It’s been just a few weeks since boxing legend and activist Mohamand Ali died of sepsis, a condition that still remains greatly a mystery to many outside and inside healthcare.
In our previous worked focusing upon sepsis, we learned several discrepancies exist in incidence and mortality reporting due to the host of definitions and terminologies used for sepsis in the field.
Formally, sepsis definitions have been largely unchanged for more than two decades, that is, until the recent publication of “Assessment of Clinical Criteria for Sepsis: For the Third International Consensus Definitions for Sepsis and Septic Shock (Sepsis-3)“.
There are now only two identified stages of sepsis: Sepsis and septic shock, as the new sepsis-3 definitions are designed to apply only to patients with life-threatening organ dysfunction caused by a dysregulated host response to infection. “Severe” sepsis is no longer used in the terminology and the milder stage of sepsis that was identified as “sepsis” by SIRS+ (Systemic Inflammatory Response Syndrome) criteria is no longer recognized. With this new definition, “sepsis” now best correlates with the old version’s status of severe sepsis.
Seeking clarification, we decided to contact Dr. Claypool, MD, Medical Director, POC Advisor, Wolters Kluwer for his thoughts on these recent definition changes and how they may impact physicians and the patients.
(Editor’s note: To hear audio excerpts of this interview, click on the media player buttons that run throughout this article.)
I. The long, ongoing debate around sepsis
Claypool traces the early history of the formal definition of sepsis. He also outlines some of the difficulties in arriving at a consensus among physicians on the identification of the condition.
Notable quote: “There is no test for sepsis. There is no lab test that you can just order, and if it is positive [a patient has] sepsis and if it is negative, they don’t. So, it takes an evaluation of symptoms and signs and findings and then saying, ‘Yes, okay. This person has sepsis.’ That, therefore, requires agreement [on a definition].”
Continuing his historical background of the first formal definition of sepsis, Claypool provides details behind the creation of the 2001 sepsis-2 definition and how it was linked to SIRS+ criteria. (Interestingly, Claypool notes the ICD-9 codes of the time revealed a wide gap in physicians’ agreement of diagnosing sepsis.)
Notable quote: “Some of the early screening evaluations done about 15 years ago focused on trying to identify and catch patients [who] were not yet at that dire state of being very, very ill. That effort led the group that created the sepsis-2 definition to define sepsis as the state where patients are not quite so ill, but they are clearly having some inflammatory changes.”

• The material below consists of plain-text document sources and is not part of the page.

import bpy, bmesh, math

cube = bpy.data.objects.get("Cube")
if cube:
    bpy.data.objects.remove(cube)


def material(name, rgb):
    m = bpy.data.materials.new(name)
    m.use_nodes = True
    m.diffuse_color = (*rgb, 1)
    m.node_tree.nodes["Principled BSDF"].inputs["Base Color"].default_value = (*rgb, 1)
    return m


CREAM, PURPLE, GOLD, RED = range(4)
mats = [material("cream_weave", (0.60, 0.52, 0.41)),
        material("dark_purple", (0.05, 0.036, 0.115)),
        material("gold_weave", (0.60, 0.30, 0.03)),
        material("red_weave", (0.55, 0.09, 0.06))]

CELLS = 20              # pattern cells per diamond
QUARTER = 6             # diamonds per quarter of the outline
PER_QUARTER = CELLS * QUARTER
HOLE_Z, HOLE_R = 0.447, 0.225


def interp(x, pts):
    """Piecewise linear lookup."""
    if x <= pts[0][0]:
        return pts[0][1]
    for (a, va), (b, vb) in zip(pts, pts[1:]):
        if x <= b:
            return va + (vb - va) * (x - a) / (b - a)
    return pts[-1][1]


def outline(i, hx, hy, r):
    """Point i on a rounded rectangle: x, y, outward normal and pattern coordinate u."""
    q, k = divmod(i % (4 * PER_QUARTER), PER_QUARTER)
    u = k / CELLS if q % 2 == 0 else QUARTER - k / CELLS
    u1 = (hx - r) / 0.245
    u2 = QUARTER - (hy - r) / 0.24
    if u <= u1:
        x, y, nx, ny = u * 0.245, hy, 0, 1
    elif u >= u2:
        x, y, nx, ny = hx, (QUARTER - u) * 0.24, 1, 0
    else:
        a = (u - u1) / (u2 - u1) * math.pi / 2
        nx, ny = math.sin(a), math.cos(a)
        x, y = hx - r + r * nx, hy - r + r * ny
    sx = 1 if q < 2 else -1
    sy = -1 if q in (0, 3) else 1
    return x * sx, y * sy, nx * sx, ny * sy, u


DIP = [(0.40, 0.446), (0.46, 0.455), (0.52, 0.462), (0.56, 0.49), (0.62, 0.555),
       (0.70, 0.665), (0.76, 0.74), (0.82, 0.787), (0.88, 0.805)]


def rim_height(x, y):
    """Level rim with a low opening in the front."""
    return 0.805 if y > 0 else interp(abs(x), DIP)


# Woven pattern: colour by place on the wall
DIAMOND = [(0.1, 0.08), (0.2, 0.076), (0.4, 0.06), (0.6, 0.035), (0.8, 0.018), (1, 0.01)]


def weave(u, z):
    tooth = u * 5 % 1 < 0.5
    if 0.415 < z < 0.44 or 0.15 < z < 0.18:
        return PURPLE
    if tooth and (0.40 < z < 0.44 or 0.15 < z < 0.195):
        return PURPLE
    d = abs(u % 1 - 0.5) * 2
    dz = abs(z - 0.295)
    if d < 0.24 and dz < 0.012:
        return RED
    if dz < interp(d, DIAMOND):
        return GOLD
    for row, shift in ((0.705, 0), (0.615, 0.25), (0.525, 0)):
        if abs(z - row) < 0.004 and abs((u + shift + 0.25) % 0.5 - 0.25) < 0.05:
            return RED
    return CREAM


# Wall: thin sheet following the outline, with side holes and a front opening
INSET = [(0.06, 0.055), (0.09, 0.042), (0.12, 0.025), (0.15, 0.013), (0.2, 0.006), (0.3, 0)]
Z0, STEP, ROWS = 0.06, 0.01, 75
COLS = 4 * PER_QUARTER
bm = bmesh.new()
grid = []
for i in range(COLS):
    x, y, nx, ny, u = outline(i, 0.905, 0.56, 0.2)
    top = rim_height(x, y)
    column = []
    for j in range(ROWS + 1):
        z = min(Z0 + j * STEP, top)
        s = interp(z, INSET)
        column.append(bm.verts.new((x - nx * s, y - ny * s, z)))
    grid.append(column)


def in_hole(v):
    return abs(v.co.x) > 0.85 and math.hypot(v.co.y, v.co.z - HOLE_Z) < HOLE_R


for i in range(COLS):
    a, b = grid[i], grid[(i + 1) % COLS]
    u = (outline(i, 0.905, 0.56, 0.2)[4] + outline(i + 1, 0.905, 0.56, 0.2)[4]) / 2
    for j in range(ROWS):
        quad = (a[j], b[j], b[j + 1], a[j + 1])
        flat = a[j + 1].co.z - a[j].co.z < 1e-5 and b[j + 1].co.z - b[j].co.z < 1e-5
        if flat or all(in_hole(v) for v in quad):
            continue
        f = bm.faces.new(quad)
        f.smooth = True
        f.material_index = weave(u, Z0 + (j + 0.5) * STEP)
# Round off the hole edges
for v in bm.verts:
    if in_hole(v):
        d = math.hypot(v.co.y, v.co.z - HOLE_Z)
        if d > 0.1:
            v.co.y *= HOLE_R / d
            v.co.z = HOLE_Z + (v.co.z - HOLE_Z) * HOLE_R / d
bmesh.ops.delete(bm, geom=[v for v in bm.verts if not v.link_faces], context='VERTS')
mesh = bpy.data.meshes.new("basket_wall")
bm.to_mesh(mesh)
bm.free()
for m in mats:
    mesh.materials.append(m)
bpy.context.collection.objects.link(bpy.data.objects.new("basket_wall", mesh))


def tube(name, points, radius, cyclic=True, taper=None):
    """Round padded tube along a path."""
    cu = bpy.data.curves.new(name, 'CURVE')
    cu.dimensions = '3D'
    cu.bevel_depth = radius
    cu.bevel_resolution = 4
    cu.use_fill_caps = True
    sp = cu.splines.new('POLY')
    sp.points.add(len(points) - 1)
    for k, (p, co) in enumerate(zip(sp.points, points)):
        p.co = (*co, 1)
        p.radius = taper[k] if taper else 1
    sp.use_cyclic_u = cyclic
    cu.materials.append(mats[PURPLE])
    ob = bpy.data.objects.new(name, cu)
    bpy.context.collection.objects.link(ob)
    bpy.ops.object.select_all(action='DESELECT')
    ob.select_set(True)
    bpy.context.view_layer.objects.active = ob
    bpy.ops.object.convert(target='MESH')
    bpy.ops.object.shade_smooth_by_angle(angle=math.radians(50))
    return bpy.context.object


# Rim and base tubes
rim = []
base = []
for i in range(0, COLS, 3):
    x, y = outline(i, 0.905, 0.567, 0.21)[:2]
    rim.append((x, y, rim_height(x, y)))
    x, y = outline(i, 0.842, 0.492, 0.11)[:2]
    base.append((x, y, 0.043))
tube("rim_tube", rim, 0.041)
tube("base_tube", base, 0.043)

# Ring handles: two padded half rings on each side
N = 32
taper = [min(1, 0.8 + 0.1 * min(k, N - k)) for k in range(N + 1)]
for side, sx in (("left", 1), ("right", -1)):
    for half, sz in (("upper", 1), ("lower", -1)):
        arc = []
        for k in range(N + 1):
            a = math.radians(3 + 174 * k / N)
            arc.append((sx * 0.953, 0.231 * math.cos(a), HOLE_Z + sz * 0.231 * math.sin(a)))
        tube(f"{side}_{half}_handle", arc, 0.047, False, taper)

Claypool details some of the limitations of the sepsis-2 definition, especially those relative to its sensitivity and the resulting false positives. He goes on to describe how the new sepsis-3 definition is very specific, yet it may not be as sensitive as the sepsis-2 definition, which could lead to patients not being identified as having sepsis earlier in their care.
Notable quote: “The second definition [of sepsis] is very sensitive … but it has very, very poor specificity. The problem with the sepsis-2 definition from the physicians’ perspective is, ‘Yes, a lot of people meet the criteria, but unfortunately, tons of people who don’t have sepsis meet the criteria and you get a lot of false positives.”
IV. “Rule out”
Claypool makes the suggestion that physicians ought not be pedantic in terms of applying the new definitions within their work. Like the approach many care providers take with congestive heart failure patients, Claypool believes patients could be designated “sepsis rule out” prior to a formal sepsis diagnosis.
Notable quote: “What we really should do is still identify people [who] are SIRS+ due to infection and we ought to start acting on that, but let’s not call them sepsis because we know some of those SIRS+ patients will not end up actually having sepsis. What we should use is what the Sepsis Alliance is proposing which is we ought to call those people ‘rule out sepsis’.”
V. Ambiguity remains
Claypool states that even with the new sepsis-3 definition, physicians must recognize the often chaotic progression patients sometimes make toward sepsis and act immediately.
Notable quote: “Sepsis doesn’t always progress from, ‘I’m sick. I’m a little bit more sick. I’m getting more sick. I’m starting to have evidence of hyperperfusion. I’m getting a little bit of organ failure, and now I have a lot of organ failure.'”